In the entries below, how many lines contain the string "resolution"? Respond with the number only.

(Saved data entries)
►
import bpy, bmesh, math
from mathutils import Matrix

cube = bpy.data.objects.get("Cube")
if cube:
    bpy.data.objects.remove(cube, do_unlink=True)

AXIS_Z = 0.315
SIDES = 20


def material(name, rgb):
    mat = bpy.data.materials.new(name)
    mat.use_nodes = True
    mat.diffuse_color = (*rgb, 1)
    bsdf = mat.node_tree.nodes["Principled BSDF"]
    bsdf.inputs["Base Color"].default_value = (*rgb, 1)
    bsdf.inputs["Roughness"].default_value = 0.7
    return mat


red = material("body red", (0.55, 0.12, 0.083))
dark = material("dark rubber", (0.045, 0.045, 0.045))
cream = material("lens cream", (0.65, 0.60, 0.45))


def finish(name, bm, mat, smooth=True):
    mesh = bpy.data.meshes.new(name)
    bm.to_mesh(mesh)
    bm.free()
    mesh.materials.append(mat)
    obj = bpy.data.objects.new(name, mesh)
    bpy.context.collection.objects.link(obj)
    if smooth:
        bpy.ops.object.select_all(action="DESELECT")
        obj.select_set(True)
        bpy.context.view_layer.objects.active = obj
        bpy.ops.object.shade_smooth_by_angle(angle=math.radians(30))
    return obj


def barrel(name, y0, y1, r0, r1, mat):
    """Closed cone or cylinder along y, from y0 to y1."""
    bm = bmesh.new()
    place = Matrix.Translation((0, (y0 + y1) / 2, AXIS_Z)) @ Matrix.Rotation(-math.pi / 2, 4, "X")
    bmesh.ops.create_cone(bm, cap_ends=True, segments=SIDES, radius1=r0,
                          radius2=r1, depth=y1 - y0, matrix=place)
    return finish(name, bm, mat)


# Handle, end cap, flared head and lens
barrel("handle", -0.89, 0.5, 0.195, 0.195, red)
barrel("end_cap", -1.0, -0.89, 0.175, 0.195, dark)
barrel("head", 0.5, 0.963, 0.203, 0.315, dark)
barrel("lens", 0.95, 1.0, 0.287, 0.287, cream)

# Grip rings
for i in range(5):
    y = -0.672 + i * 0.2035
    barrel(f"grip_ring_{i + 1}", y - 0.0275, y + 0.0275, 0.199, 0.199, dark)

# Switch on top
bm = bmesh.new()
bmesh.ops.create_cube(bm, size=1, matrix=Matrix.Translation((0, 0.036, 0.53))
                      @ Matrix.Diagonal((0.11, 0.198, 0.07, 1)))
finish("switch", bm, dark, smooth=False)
◄
►
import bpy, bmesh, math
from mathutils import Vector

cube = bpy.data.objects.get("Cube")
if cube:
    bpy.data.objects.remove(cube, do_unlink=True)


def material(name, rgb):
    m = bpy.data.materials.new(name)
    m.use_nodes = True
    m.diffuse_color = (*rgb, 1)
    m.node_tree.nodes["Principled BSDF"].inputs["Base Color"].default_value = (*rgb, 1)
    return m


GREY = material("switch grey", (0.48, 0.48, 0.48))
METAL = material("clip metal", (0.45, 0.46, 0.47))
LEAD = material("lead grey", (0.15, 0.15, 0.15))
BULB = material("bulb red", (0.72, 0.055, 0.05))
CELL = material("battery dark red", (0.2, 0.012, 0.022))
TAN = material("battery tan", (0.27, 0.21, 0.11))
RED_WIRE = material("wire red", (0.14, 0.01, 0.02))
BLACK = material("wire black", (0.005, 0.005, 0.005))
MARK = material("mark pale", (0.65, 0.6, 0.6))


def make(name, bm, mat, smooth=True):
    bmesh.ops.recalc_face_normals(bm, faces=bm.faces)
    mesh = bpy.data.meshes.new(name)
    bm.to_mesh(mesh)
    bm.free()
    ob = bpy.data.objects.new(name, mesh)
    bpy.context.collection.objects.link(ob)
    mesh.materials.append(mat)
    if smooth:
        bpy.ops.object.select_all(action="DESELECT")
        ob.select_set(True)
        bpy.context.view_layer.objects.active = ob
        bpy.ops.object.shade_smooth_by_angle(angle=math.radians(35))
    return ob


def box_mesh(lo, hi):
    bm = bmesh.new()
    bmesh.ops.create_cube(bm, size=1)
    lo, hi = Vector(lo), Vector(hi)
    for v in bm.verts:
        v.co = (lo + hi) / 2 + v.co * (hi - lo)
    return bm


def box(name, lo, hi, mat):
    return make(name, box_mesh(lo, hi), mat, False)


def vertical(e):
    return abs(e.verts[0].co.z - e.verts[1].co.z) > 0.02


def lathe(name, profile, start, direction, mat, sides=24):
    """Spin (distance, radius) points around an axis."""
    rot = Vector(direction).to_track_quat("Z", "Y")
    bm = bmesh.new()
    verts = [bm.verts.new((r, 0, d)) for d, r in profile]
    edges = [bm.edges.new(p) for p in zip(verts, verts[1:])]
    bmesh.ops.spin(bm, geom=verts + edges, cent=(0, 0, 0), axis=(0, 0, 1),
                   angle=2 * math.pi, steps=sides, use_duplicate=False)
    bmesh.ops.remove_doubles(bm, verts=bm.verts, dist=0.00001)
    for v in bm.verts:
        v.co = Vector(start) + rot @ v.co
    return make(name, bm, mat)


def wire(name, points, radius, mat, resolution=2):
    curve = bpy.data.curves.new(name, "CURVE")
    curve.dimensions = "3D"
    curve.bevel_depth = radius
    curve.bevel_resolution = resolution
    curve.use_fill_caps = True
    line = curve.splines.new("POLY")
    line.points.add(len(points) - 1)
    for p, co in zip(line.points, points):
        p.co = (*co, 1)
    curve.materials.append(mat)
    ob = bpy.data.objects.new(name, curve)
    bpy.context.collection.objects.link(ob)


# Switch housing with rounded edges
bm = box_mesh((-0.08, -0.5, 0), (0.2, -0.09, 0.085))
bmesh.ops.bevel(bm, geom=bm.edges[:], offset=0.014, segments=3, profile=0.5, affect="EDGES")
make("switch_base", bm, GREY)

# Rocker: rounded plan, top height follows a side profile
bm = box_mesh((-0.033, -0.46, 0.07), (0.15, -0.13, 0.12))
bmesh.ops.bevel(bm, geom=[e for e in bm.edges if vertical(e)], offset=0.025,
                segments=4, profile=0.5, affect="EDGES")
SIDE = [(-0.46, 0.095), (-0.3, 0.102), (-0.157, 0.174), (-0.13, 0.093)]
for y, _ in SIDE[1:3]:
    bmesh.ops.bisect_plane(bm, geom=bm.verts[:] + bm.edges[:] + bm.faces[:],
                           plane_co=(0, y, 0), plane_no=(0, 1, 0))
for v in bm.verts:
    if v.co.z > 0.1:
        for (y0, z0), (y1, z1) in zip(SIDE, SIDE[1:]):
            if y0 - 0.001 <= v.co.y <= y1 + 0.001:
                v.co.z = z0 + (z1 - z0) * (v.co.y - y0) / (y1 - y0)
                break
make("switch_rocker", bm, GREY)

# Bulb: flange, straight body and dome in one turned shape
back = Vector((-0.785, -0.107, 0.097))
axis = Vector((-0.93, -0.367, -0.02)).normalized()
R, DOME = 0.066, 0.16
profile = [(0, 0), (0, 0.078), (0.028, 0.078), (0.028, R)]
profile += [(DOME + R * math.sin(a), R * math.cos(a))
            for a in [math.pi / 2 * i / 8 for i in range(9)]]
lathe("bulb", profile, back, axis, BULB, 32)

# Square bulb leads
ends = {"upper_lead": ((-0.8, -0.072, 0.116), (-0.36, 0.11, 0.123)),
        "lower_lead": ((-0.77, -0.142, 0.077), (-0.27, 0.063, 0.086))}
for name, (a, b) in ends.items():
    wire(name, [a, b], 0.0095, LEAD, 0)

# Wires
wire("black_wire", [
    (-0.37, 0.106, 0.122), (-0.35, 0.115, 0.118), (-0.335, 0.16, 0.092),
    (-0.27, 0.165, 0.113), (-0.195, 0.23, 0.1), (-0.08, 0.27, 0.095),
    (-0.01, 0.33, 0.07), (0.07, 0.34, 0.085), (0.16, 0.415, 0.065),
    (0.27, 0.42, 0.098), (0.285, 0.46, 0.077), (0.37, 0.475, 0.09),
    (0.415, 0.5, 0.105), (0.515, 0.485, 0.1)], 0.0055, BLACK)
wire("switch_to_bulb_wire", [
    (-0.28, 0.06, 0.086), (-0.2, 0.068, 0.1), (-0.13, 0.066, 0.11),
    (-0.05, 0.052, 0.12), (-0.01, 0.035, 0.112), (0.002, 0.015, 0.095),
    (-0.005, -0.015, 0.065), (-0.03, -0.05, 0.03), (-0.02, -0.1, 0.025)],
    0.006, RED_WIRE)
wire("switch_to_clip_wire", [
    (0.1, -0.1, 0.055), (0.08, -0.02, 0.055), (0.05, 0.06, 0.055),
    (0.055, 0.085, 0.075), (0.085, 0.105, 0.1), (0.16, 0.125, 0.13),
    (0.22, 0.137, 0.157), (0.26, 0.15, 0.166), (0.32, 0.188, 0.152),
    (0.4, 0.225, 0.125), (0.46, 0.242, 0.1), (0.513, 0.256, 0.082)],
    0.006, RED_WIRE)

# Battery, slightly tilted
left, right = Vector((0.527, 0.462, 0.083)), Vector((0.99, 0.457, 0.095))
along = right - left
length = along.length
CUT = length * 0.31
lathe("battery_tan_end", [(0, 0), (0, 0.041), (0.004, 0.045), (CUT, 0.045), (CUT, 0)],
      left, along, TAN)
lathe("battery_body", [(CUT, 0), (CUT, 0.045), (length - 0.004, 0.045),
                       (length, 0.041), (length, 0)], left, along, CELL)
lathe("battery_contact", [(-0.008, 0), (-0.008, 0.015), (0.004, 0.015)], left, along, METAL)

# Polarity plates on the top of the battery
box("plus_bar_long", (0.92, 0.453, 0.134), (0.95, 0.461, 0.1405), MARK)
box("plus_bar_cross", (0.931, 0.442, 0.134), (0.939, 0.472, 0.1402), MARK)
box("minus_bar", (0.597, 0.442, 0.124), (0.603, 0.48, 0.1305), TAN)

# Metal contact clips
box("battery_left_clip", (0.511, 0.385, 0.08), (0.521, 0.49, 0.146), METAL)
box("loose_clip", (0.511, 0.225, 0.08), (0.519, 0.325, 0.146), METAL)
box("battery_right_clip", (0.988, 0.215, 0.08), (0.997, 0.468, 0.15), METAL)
◄
_Output of the task_. 2